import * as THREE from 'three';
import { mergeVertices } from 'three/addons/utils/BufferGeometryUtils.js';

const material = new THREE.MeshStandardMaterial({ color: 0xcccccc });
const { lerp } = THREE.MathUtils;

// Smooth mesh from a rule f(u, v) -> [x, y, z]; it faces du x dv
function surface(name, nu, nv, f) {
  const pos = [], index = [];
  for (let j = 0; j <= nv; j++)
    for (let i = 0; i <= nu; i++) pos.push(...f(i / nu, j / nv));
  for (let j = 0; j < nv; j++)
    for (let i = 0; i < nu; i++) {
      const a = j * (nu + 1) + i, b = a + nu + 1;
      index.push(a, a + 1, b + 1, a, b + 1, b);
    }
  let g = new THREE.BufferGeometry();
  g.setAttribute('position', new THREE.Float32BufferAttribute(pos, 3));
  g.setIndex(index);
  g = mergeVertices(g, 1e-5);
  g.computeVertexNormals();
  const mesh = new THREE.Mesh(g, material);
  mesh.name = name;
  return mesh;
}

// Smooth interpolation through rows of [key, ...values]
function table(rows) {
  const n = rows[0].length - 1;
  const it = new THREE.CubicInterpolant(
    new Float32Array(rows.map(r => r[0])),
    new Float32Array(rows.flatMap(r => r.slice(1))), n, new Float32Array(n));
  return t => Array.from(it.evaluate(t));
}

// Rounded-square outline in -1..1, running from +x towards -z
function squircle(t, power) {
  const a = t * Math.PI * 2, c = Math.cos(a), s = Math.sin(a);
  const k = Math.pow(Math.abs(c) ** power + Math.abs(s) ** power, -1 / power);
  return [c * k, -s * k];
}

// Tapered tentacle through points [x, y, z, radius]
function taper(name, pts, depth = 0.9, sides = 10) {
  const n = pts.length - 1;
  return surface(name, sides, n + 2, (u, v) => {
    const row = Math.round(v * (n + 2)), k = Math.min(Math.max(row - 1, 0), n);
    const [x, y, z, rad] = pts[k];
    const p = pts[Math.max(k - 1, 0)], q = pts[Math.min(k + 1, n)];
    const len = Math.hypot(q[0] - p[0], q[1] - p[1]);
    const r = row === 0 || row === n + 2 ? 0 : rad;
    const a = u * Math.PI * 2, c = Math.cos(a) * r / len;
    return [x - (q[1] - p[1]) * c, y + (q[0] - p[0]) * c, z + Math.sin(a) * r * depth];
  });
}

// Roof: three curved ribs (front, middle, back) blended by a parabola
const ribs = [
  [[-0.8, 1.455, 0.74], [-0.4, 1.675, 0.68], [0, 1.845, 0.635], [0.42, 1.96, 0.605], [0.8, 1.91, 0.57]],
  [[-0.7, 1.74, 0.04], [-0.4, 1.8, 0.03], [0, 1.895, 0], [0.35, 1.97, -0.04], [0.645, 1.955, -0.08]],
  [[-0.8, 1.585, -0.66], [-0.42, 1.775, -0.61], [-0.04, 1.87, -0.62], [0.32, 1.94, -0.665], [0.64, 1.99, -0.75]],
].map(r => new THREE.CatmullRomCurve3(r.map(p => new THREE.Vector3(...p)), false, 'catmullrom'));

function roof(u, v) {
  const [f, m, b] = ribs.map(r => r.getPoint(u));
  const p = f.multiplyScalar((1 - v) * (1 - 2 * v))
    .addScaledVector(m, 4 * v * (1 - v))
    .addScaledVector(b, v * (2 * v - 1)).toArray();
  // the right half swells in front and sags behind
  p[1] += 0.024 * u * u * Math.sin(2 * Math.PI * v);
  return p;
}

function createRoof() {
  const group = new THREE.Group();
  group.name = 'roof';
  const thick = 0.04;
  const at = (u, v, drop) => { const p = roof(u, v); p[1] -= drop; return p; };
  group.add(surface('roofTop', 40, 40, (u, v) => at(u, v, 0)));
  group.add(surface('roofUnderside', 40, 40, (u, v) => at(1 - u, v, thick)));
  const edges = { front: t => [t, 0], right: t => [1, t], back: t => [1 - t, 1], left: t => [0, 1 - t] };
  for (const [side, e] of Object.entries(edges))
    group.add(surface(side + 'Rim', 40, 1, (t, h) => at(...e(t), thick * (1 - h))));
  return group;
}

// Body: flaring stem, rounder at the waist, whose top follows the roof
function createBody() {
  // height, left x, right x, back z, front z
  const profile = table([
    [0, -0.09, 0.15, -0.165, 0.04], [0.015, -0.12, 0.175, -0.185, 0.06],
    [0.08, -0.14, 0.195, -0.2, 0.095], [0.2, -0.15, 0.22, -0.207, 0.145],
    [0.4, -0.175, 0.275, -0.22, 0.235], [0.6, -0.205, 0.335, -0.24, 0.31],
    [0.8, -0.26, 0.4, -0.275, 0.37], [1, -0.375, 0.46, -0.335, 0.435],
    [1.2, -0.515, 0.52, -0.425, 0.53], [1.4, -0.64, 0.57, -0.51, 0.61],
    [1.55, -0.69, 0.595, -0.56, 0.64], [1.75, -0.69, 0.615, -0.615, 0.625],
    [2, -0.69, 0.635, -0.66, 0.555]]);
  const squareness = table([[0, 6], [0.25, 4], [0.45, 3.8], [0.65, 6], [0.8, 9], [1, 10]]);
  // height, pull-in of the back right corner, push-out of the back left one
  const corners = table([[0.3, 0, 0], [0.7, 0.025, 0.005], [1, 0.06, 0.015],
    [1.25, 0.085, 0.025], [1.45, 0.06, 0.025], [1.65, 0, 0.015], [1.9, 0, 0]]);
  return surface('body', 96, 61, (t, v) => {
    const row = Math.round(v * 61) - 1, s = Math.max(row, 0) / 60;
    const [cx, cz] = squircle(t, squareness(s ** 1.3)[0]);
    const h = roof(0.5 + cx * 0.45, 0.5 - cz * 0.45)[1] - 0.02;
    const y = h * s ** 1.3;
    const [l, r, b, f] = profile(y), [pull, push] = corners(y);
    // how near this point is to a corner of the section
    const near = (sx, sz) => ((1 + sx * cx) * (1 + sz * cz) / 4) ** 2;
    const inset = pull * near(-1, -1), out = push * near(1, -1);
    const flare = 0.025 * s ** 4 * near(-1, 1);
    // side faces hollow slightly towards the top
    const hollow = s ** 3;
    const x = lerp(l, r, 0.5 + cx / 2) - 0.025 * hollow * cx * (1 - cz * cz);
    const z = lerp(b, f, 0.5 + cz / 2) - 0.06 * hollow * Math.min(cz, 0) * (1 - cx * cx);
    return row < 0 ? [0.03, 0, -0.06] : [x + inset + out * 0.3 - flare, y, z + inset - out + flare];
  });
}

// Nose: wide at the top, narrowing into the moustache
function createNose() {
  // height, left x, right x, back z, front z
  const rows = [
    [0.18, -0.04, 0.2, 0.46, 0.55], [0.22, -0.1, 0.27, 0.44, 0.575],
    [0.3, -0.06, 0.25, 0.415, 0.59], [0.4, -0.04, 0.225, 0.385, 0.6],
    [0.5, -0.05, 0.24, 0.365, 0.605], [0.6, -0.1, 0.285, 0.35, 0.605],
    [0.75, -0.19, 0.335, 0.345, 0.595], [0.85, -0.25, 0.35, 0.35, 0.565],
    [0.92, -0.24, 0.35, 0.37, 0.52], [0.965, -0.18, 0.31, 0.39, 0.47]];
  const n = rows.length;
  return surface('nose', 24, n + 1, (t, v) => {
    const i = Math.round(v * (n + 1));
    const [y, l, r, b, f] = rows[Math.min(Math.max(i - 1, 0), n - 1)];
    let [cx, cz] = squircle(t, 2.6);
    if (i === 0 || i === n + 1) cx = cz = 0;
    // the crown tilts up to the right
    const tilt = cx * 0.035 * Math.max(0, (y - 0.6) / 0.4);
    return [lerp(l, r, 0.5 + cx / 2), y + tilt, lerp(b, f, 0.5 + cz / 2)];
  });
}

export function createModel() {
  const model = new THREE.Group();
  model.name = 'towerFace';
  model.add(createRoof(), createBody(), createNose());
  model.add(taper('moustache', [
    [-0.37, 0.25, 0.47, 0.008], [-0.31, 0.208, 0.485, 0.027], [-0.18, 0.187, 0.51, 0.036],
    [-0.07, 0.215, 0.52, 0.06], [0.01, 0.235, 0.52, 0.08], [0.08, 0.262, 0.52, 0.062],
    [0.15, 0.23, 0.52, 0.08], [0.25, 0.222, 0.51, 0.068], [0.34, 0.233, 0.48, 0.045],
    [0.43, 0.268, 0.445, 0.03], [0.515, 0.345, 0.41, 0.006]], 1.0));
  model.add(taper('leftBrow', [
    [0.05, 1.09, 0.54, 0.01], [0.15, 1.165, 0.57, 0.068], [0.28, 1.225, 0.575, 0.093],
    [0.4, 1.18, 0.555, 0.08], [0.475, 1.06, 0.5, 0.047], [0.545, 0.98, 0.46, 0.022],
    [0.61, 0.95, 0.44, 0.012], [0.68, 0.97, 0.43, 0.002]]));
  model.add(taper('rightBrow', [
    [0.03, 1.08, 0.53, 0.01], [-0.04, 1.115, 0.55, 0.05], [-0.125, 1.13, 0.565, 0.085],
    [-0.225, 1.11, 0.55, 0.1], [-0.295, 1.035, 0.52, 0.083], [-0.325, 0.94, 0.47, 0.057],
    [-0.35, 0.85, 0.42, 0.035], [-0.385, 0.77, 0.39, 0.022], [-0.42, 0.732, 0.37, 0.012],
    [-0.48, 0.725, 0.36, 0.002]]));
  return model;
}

_ _ _ _ _ _ _

### Activity
Working from the material above, retype exactly the lines from the one with "const h = roof(0.5" through the one with "model.name = 'towerFace';", both included, and only those lines.

### Response
    const h = roof(0.5 + cx * 0.45, 0.5 - cz * 0.45)[1] - 0.02;
    const y = h * s ** 1.3;
    const [l, r, b, f] = profile(y), [pull, push] = corners(y);
    // how near this point is to a corner of the section
    const near = (sx, sz) => ((1 + sx * cx) * (1 + sz * cz) / 4) ** 2;
    const inset = pull * near(-1, -1), out = push * near(1, -1);
    const flare = 0.025 * s ** 4 * near(-1, 1);
    // side faces hollow slightly towards the top
    const hollow = s ** 3;
    const x = lerp(l, r, 0.5 + cx / 2) - 0.025 * hollow * cx * (1 - cz * cz);
    const z = lerp(b, f, 0.5 + cz / 2) - 0.06 * hollow * Math.min(cz, 0) * (1 - cx * cx);
    return row < 0 ? [0.03, 0, -0.06] : [x + inset + out * 0.3 - flare, y, z + inset - out + flare];
  });
}

// Nose: wide at the top, narrowing into the moustache
function createNose() {
  // height, left x, right x, back z, front z
  const rows = [
    [0.18, -0.04, 0.2, 0.46, 0.55], [0.22, -0.1, 0.27, 0.44, 0.575],
    [0.3, -0.06, 0.25, 0.415, 0.59], [0.4, -0.04, 0.225, 0.385, 0.6],
    [0.5, -0.05, 0.24, 0.365, 0.605], [0.6, -0.1, 0.285, 0.35, 0.605],
    [0.75, -0.19, 0.335, 0.345, 0.595], [0.85, -0.25, 0.35, 0.35, 0.565],
    [0.92, -0.24, 0.35, 0.37, 0.52], [0.965, -0.18, 0.31, 0.39, 0.47]];
  const n = rows.length;
  return surface('nose', 24, n + 1, (t, v) => {
    const i = Math.round(v * (n + 1));
    const [y, l, r, b, f] = rows[Math.min(Math.max(i - 1, 0), n - 1)];
    let [cx, cz] = squircle(t, 2.6);
    if (i === 0 || i === n + 1) cx = cz = 0;
    // the crown tilts up to the right
    const tilt = cx * 0.035 * Math.max(0, (y - 0.6) / 0.4);
    return [lerp(l, r, 0.5 + cx / 2), y + tilt, lerp(b, f, 0.5 + cz / 2)];
  });
}

export function createModel() {
  const model = new THREE.Group();
  model.name = 'towerFace';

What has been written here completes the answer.